The Palestinian Ministry of Information estimates that about 6,000 Palestinians are stranded on the Egyptian side of the crossing, with approximately another 30,000 waiting elsewhere in Egypt for the border to reopen.
The Palestinian Ministry of Health reports that 25 Palestinians who had traveled to Egypt for medical treatment have died waiting at the crossing. Their bodies were recently returned to Gaza through special coordination with Israel.
Israel has proposed allowing the stranded Palestinians to re-enter the Gaza Strip through the Karem Abu Salem (Kerem Shalom) crossing, which it controls. Egypt supports the plan, but Hamas has rejected it, stating that travelers must be allowed to cross at Rafah.
Thousands have also rallied in Jakarta, the Indonesian capital, to voice their opposition to the Israeli assault on Gaza.

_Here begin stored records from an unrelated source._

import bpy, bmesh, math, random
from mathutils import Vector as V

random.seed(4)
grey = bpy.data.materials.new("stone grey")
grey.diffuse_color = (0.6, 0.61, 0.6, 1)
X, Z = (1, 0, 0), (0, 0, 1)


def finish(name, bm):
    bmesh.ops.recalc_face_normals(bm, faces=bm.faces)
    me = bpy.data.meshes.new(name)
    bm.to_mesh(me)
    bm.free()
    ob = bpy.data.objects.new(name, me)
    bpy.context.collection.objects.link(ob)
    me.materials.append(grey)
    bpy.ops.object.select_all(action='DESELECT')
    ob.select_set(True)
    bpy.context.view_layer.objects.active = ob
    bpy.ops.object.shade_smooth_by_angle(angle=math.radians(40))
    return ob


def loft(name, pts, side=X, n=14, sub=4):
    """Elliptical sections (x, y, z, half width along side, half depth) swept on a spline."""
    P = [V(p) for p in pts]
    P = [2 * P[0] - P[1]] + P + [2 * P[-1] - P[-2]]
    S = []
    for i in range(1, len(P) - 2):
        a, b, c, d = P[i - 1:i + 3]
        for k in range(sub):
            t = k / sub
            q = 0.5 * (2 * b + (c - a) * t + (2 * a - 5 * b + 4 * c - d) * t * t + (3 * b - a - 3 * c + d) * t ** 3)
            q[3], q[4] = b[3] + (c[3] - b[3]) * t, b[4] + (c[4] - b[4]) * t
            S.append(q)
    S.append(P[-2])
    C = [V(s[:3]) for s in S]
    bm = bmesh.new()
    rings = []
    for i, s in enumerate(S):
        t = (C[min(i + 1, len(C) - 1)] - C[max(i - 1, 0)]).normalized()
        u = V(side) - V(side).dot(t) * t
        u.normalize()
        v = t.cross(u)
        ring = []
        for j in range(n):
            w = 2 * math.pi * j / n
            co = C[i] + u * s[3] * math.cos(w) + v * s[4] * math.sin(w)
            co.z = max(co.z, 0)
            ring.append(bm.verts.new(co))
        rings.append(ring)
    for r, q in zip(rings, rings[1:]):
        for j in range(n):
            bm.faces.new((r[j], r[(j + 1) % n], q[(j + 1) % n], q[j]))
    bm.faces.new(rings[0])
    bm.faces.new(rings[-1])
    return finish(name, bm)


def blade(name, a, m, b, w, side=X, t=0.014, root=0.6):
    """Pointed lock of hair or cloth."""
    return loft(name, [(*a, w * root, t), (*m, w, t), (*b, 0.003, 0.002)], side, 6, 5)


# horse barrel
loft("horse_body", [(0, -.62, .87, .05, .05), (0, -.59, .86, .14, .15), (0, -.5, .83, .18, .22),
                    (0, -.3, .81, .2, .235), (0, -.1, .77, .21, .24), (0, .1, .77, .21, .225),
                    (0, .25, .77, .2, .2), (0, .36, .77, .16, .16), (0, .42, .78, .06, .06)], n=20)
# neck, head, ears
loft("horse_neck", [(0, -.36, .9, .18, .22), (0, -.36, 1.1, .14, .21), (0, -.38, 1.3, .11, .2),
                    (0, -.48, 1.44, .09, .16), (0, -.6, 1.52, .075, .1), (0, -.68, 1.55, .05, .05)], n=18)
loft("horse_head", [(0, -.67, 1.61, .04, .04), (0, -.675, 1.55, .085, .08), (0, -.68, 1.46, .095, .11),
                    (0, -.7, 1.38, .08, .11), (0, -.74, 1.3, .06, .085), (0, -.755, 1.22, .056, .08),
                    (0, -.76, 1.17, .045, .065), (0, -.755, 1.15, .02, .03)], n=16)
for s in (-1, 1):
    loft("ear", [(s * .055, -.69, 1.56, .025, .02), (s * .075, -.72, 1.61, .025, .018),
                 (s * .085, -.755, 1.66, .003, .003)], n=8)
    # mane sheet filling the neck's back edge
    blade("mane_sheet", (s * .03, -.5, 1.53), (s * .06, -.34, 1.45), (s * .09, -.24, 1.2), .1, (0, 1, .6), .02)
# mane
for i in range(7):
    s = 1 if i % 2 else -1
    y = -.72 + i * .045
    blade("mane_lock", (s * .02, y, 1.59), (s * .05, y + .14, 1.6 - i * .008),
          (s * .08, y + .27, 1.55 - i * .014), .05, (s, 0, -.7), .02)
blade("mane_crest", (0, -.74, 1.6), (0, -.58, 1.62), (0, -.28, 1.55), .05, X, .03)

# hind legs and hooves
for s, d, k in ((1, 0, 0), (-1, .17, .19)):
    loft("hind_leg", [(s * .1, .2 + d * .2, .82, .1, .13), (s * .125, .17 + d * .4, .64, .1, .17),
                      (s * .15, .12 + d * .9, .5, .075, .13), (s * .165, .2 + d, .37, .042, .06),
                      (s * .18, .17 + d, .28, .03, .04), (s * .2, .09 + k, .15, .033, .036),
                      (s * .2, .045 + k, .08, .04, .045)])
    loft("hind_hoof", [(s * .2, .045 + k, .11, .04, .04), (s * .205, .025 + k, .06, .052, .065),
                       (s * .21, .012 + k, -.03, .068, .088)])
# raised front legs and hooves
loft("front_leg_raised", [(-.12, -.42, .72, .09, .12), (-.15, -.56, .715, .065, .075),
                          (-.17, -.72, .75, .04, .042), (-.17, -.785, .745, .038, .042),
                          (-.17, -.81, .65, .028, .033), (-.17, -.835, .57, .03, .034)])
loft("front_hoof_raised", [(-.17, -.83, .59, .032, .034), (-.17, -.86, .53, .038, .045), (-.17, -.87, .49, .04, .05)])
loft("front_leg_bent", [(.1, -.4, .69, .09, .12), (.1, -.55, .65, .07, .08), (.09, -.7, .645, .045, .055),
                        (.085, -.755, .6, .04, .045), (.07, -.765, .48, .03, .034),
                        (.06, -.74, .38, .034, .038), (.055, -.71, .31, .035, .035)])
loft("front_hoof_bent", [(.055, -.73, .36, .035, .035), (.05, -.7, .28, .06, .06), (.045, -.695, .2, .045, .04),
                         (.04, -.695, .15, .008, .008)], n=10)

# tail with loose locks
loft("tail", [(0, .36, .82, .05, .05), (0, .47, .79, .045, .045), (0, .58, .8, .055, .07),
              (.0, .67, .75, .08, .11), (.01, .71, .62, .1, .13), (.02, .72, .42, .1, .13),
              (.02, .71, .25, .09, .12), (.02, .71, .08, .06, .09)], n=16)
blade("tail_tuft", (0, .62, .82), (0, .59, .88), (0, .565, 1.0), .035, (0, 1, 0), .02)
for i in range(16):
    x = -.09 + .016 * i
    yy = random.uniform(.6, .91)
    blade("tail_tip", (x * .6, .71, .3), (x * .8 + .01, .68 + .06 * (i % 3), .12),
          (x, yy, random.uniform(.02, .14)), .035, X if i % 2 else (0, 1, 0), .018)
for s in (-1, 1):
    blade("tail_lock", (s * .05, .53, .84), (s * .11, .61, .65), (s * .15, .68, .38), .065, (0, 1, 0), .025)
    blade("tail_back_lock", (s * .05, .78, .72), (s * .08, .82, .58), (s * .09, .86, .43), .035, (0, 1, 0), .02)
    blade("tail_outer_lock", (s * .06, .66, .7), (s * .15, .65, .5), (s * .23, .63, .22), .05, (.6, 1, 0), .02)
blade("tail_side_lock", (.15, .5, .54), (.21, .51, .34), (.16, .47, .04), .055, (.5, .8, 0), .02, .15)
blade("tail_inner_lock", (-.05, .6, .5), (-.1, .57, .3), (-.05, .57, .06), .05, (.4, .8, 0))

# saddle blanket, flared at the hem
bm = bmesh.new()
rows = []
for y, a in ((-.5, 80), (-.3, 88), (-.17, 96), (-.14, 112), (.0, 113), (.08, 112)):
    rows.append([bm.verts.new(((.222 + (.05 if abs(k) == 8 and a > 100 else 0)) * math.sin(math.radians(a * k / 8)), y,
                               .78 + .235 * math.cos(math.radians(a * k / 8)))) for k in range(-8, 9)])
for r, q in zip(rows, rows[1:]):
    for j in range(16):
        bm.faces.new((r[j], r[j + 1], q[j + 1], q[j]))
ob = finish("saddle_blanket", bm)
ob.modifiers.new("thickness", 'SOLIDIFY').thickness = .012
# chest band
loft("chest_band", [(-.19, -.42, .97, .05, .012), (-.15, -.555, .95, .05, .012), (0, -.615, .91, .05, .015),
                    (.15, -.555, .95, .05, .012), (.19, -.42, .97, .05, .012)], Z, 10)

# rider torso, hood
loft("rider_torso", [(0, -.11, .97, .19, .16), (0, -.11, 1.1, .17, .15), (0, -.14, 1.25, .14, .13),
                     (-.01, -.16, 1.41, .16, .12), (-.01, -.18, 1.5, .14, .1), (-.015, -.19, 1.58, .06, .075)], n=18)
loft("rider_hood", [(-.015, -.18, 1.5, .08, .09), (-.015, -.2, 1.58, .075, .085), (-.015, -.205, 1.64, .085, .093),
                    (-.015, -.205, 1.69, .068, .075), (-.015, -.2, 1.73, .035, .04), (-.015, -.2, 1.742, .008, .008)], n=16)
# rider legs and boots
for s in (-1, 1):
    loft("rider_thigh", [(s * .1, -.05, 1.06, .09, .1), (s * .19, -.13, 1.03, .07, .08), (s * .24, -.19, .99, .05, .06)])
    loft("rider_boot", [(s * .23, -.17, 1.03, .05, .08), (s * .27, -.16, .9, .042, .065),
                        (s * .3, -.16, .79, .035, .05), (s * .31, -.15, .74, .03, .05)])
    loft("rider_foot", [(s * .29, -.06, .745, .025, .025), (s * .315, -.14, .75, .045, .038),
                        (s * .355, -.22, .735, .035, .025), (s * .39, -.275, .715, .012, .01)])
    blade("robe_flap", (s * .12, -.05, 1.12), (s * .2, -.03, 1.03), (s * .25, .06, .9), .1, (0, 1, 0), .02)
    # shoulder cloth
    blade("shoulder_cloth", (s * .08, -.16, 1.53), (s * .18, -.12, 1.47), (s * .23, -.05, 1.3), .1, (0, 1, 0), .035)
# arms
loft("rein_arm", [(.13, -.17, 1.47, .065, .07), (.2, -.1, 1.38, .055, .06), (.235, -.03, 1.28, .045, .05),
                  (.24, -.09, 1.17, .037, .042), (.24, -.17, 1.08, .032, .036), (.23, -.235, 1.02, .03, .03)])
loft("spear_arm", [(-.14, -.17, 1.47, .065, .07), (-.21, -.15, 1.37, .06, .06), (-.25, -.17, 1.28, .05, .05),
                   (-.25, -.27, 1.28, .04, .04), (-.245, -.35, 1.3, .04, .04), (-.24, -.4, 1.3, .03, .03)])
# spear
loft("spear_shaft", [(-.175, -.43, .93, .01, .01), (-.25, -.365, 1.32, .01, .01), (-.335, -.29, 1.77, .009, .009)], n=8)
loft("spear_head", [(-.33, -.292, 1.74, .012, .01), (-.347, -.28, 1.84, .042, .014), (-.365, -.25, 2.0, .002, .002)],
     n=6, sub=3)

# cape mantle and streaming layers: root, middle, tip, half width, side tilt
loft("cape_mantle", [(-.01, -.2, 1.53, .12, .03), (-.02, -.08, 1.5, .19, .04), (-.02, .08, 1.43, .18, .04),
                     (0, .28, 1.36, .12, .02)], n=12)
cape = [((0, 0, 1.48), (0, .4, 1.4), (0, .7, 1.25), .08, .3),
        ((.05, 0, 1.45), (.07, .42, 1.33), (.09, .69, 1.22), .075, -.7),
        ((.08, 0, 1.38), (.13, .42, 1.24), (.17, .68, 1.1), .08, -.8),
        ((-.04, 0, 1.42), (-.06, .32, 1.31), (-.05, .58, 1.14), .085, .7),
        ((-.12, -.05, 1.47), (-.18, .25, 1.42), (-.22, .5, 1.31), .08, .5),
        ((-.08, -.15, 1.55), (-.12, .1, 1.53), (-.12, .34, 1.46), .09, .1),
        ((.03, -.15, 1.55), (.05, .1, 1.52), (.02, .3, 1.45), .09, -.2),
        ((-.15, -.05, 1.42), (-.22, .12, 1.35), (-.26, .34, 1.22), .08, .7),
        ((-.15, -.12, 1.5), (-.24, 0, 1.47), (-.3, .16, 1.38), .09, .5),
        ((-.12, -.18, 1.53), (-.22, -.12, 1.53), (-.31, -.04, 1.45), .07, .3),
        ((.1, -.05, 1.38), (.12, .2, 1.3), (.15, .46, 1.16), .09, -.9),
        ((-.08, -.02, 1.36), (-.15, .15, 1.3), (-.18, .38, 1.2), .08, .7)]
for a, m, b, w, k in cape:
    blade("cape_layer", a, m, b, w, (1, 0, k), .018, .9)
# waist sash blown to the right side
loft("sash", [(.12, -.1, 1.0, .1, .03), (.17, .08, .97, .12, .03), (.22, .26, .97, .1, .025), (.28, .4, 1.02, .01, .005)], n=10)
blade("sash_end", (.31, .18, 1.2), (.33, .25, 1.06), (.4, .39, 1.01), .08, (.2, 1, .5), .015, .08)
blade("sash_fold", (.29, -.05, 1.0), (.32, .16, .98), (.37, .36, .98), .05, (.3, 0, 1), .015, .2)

Demonstrators waved Palestinian and Indonesian flags while some carried banners with slogans such as “Move Israel outside Palestine land”.
Indonesia is the world’s most populous Muslim nation and many Indonesians have been staunch supporters of the Palestinian cause.
The protest coincided with a condemnation of the raids by Susilo Bambang Yudhoyono, Indonesia’s president.
“I have sent a letter to the secretary-general of United Nations as well as to the UN security council condemning the Israeli military attacks and urging swift action to resolve the conflict,” Yudhoyono said.
“The security council must formally meet and issue a resolution to force Israel to end all attacks, so that Israeli and Palestinian can continue the peace process.”
Jakarta has no diplomatic relations with Israel.